Just wrote this for a friend who’s in the process of writing C… it’s been a while for me, but I think it’s mostly accurate:
So you have your function main().
main() calls a function called int foo(int x).
say you have a file that looks like this:
when the file is compiled, main has no idea what foo() is, if you’re even calling it right, etc. because it doesn’t know about foo() until after main is compiled. There are two ways you can fix this:
- Define foo before main, like this:
This works when you have functions that only need to be used in one file. But it won’t work if that function is called from functions in many different files.
2. Describe how foo() expects to be called before it is ever called, so main() can tell if it’s calling it right:
This lets you be more flexible, because the declaration int foo(int x); can exist in a bunch of different files that all need to call foo(), but you only need to repeat the first line and not the entire function.

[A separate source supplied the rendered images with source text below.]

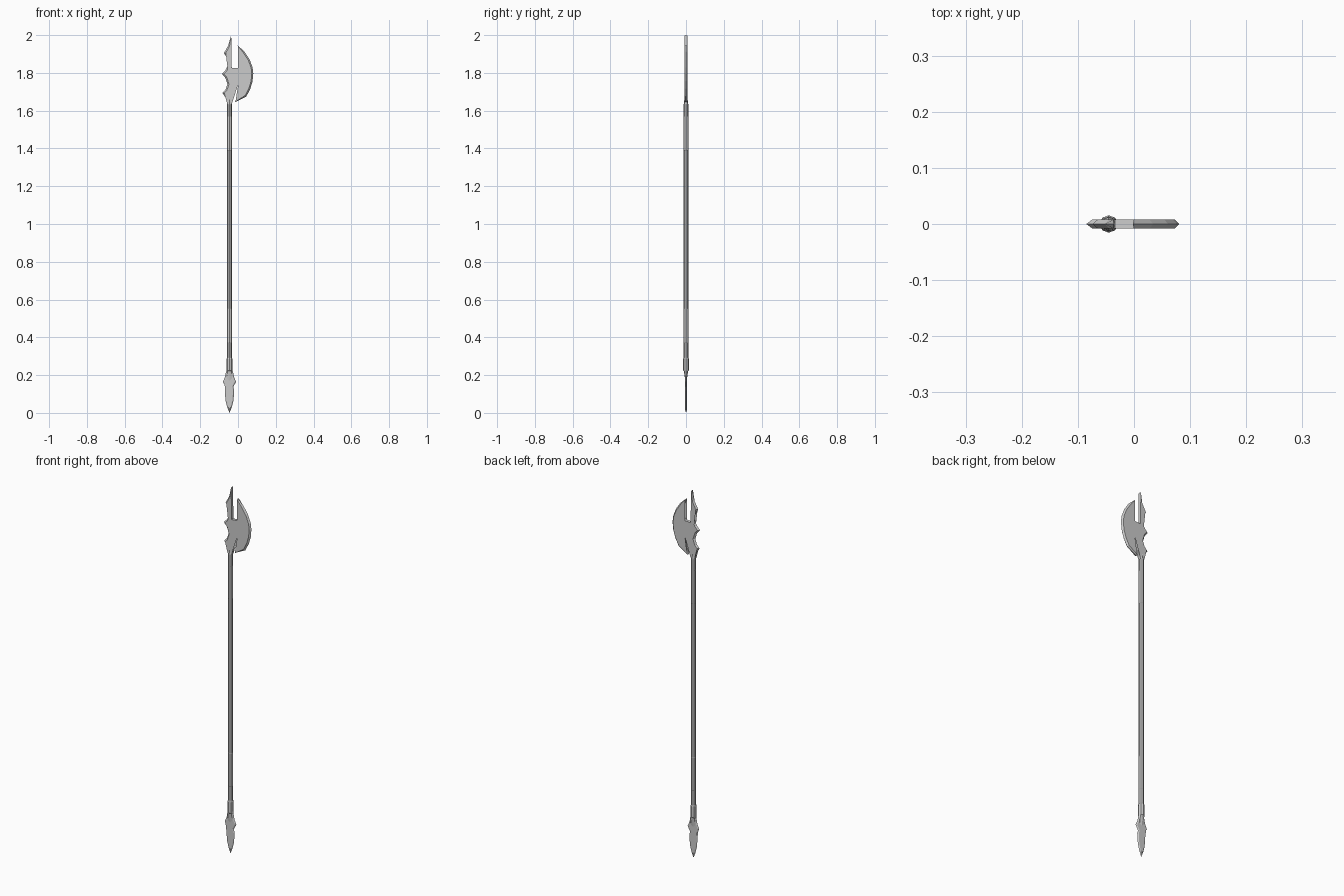
import bpy, bmesh, math
from mathutils import Vector

if "Cube" in bpy.data.objects:
    bpy.data.objects.remove(bpy.data.objects["Cube"])

CX = -0.045  # shaft axis


def finish(bm, name):
    bmesh.ops.recalc_face_normals(bm, faces=bm.faces)
    me = bpy.data.meshes.new(name)
    bm.to_mesh(me)
    bm.free()
    ob = bpy.data.objects.new(name, me)
    bpy.context.collection.objects.link(ob)
    return ob


def lathe(name, rings, sides=8):
    """Faceted rod from (z, rx, ry) rings."""
    bm = bmesh.new()
    loops = []
    for z, rx, ry in rings:
        loops.append([bm.verts.new((CX + rx * math.cos(2 * math.pi * i / sides),
                                    ry * math.sin(2 * math.pi * i / sides), z))
                      for i in range(sides)])
    for a, b in zip(loops, loops[1:]):
        for i in range(sides):
            j = (i + 1) % sides
            bm.faces.new((a[i], a[j], b[j], b[i]))
    bm.faces.new(loops[0])
    bm.faces.new(loops[-1])
    return finish(bm, name)


def plate(name, pts, h):
    """Clockwise (x, z, bevel) outline; bevelled points taper to an edge at y = 0."""
    n = len(pts)
    bm = bmesh.new()
    rings = {-1: [], 0: [], 1: []}
    for i, (x, z, bev) in enumerate(pts):
        p = Vector((x, z))
        d0 = (p - Vector(pts[i - 1][:2])).normalized()
        d1 = (Vector(pts[(i + 1) % n][:2]) - p).normalized()
        n0, n1 = Vector((d0.y, -d0.x)), Vector((d1.y, -d1.x))
        m = (n0 + n1)
        q = p + m * min(bev / max(1 + n0.dot(n1), 0.05), 3 * bev)
        rings[0].append(bm.verts.new((x, 0, z)))
        for s in (-1, 1):
            rings[s].append(bm.verts.new((q.x, s * h, q.y)))
    for s in (-1, 1):
        for i in range(n):
            j = (i + 1) % n
            bm.faces.new((rings[0][i], rings[0][j], rings[s][j], rings[s][i]))
        f = bm.faces.new(rings[s])
        bmesh.ops.triangulate(bm, faces=[f])
    return finish(bm, name)


# Long pole with grips and end collars
lathe("shaft", [(0.28, .0125, .0125), (0.37, .0125, .0125), (0.372, .0135, .0135),
                (0.55, .0135, .0135), (0.552, .0122, .0122), (1.39, .0122, .0122),
                (1.392, .0135, .0135), (1.57, .0135, .0135)])
lathe("upper_collar", [(1.565, .0122, .0125), (1.63, .0122, .0125), (1.662, .010, .008)])
lathe("lower_collar", [(0.17, .018, .004), (0.22, .0165, .011), (0.225, .0165, .0155),
                       (0.285, .0155, .0155), (0.292, .0125, .0125)])

# Axe head: top spike, crescent blade and barbed back in one outline
b = 0.008
plate("axe_head", [
    (-.057, 1.635, 0), (-.063, 1.665, b), (-.083, 1.695, b), (-.066, 1.712, b),
    (-.056, 1.740, b), (-.066, 1.772, b), (-.085, 1.795, b), (-.066, 1.815, b),
    (-.051, 1.845, b), (-.056, 1.875, b), (-.074, 1.905, b), (-.052, 1.945, b),
    (-.036, 2.0, .002), (-.033, 1.825, 0), (.000, 1.827, 0), (.016, 1.838, 0),
    (.020, 1.865, 0), (.014, 1.905, 0), (-.002, 1.945, .002), (.034, 1.913, b),
    (.061, 1.872, b), (.077, 1.830, b), (.081, 1.798, b), (.077, 1.755, b),
    (.065, 1.715, b), (.044, 1.675, b), (-.016, 1.645, .002), (.001, 1.680, 0),
    (.005, 1.715, 0), (.000, 1.737, 0), (-.012, 1.745, 0), (-.033, 1.745, 0),
    (-.033, 1.635, 0)], 0.008)

# Butt spike: mirrored half profile (offset, z)
half = [(.018, .220), (.024, .190), (.035, .165), (.020, .138),
        (.025, .118), (.021, .065), (.012, .030)]
right = [(CX + x, z, .006) for x, z in half]
left = [(CX - x, z, .006) for x, z in reversed(half)]
plate("butt_spike", right + [(CX, 0, .006)] + left, 0.004)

This way, anyone calling foo() doesn’t even need to care about what foo() does, just what they expect to shove into it and what they expect to get out of it.
Hope that helps.